Please output each entry in the material beneath exactly as shown.

RECORDS
◆ ◆ ◆

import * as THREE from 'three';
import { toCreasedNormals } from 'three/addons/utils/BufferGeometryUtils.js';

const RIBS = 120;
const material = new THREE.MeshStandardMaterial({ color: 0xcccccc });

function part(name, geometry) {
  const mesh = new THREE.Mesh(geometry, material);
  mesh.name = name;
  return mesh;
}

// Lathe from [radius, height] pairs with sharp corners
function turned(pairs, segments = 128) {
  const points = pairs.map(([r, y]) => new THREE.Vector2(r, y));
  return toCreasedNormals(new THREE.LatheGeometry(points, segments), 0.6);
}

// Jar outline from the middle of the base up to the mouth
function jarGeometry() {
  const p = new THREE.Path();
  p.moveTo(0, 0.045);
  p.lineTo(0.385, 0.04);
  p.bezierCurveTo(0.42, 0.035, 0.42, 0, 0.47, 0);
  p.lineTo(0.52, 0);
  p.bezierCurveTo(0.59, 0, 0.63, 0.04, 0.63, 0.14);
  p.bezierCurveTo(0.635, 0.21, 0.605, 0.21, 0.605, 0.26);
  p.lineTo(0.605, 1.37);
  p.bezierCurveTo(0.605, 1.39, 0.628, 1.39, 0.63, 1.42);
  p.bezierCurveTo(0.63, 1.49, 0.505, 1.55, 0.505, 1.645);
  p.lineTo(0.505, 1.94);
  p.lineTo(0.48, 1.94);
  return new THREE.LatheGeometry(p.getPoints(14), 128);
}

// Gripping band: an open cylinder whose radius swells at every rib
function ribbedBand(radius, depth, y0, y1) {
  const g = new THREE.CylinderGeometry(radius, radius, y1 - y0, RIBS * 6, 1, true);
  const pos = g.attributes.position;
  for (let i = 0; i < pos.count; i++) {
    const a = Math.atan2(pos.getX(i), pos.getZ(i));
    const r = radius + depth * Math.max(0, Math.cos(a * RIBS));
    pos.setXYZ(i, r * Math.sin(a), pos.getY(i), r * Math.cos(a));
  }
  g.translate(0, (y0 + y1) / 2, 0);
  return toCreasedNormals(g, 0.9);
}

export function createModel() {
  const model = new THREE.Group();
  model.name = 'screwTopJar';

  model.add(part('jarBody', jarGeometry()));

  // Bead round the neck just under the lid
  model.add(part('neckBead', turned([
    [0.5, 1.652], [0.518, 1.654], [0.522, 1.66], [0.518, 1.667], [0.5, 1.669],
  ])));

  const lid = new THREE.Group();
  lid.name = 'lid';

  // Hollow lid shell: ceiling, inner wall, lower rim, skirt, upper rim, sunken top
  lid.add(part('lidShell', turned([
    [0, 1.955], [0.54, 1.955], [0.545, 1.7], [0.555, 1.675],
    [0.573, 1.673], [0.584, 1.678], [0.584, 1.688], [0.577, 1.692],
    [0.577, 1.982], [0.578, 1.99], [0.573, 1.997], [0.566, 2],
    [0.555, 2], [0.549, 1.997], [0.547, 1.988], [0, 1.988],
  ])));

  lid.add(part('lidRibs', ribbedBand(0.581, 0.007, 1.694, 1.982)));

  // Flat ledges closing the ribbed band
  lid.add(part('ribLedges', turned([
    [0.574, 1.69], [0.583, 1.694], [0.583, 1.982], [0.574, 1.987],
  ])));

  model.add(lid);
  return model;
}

◆ ◆ ◆

OUTPUT BELOW
import * as THREE from 'three';
import { toCreasedNormals } from 'three/addons/utils/BufferGeometryUtils.js';

const RIBS = 120;
const material = new THREE.MeshStandardMaterial({ color: 0xcccccc });

function part(name, geometry) {
  const mesh = new THREE.Mesh(geometry, material);
  mesh.name = name;
  return mesh;
}

// Lathe from [radius, height] pairs with sharp corners
function turned(pairs, segments = 128) {
  const points = pairs.map(([r, y]) => new THREE.Vector2(r, y));
  return toCreasedNormals(new THREE.LatheGeometry(points, segments), 0.6);
}

// Jar outline from the middle of the base up to the mouth
function jarGeometry() {
  const p = new THREE.Path();
  p.moveTo(0, 0.045);
  p.lineTo(0.385, 0.04);
  p.bezierCurveTo(0.42, 0.035, 0.42, 0, 0.47, 0);
  p.lineTo(0.52, 0);
  p.bezierCurveTo(0.59, 0, 0.63, 0.04, 0.63, 0.14);
  p.bezierCurveTo(0.635, 0.21, 0.605, 0.21, 0.605, 0.26);
  p.lineTo(0.605, 1.37);
  p.bezierCurveTo(0.605, 1.39, 0.628, 1.39, 0.63, 1.42);
  p.bezierCurveTo(0.63, 1.49, 0.505, 1.55, 0.505, 1.645);
  p.lineTo(0.505, 1.94);
  p.lineTo(0.48, 1.94);
  return new THREE.LatheGeometry(p.getPoints(14), 128);
}

// Gripping band: an open cylinder whose radius swells at every rib
function ribbedBand(radius, depth, y0, y1) {
  const g = new THREE.CylinderGeometry(radius, radius, y1 - y0, RIBS * 6, 1, true);
  const pos = g.attributes.position;
  for (let i = 0; i < pos.count; i++) {
    const a = Math.atan2(pos.getX(i), pos.getZ(i));
    const r = radius + depth * Math.max(0, Math.cos(a * RIBS));
    pos.setXYZ(i, r * Math.sin(a), pos.getY(i), r * Math.cos(a));
  }
  g.translate(0, (y0 + y1) / 2, 0);
  return toCreasedNormals(g, 0.9);
}

export function createModel() {
  const model = new THREE.Group();
  model.name = 'screwTopJar';

  model.add(part('jarBody', jarGeometry()));

  // Bead round the neck just under the lid
  model.add(part('neckBead', turned([
    [0.5, 1.652], [0.518, 1.654], [0.522, 1.66], [0.518, 1.667], [0.5, 1.669],
  ])));

  const lid = new THREE.Group();
  lid.name = 'lid';

  // Hollow lid shell: ceiling, inner wall, lower rim, skirt, upper rim, sunken top
  lid.add(part('lidShell', turned([
    [0, 1.955], [0.54, 1.955], [0.545, 1.7], [0.555, 1.675],
    [0.573, 1.673], [0.584, 1.678], [0.584, 1.688], [0.577, 1.692],
    [0.577, 1.982], [0.578, 1.99], [0.573, 1.997], [0.566, 2],
    [0.555, 2], [0.549, 1.997], [0.547, 1.988], [0, 1.988],
  ])));

  lid.add(part('lidRibs', ribbedBand(0.581, 0.007, 1.694, 1.982)));

  // Flat ledges closing the ribbed band
  lid.add(part('ribLedges', turned([
    [0.574, 1.69], [0.583, 1.694], [0.583, 1.982], [0.574, 1.987],
  ])));

  model.add(lid);
  return model;
}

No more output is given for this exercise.